◆ **What to do**: Filter the entries beneath this task, copying only the lines that hold the word "data".

======== Record extracts

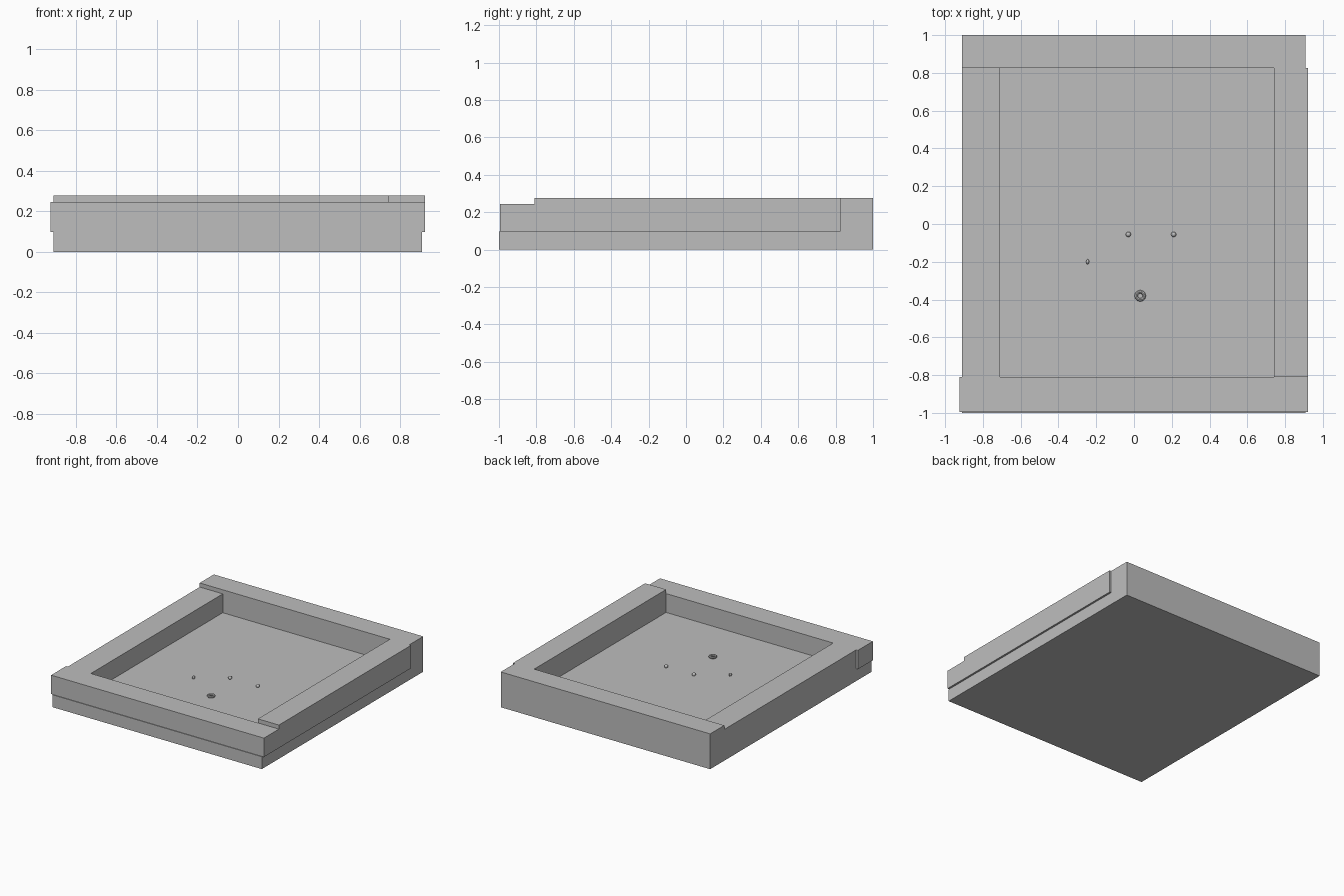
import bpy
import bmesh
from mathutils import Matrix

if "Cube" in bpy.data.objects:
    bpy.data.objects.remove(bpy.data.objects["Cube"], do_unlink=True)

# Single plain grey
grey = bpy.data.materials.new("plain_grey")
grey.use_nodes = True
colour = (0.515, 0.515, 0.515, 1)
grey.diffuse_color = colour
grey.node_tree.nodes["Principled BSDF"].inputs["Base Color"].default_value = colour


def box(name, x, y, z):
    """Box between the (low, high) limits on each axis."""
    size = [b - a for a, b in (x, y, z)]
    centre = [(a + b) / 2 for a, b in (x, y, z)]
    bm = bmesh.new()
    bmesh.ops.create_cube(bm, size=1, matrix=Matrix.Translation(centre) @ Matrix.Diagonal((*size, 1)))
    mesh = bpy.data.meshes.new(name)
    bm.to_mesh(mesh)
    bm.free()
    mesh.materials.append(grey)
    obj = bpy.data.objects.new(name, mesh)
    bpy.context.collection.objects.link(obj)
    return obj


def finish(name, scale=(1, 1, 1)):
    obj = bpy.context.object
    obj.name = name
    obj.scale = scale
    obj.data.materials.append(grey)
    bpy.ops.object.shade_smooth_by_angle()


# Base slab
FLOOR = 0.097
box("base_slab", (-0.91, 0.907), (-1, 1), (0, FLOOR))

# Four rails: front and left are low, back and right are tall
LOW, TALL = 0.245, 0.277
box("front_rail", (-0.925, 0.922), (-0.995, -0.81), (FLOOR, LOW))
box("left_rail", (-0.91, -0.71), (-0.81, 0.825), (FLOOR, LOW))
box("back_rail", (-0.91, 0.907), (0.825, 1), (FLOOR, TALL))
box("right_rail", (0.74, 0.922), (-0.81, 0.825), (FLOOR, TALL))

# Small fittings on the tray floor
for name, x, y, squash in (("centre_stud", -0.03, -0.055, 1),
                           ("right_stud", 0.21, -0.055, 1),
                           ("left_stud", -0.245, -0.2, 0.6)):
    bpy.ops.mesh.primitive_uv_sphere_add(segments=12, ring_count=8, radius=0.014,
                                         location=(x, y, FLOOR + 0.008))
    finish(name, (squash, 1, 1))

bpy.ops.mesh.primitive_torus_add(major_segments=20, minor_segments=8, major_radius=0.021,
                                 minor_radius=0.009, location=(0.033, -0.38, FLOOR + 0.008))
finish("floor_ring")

================

◆ **Completed task**:
if "Cube" in bpy.data.objects:
    bpy.data.objects.remove(bpy.data.objects["Cube"], do_unlink=True)
grey = bpy.data.materials.new("plain_grey")
    mesh = bpy.data.meshes.new(name)
    obj = bpy.data.objects.new(name, mesh)
    obj.data.materials.append(grey)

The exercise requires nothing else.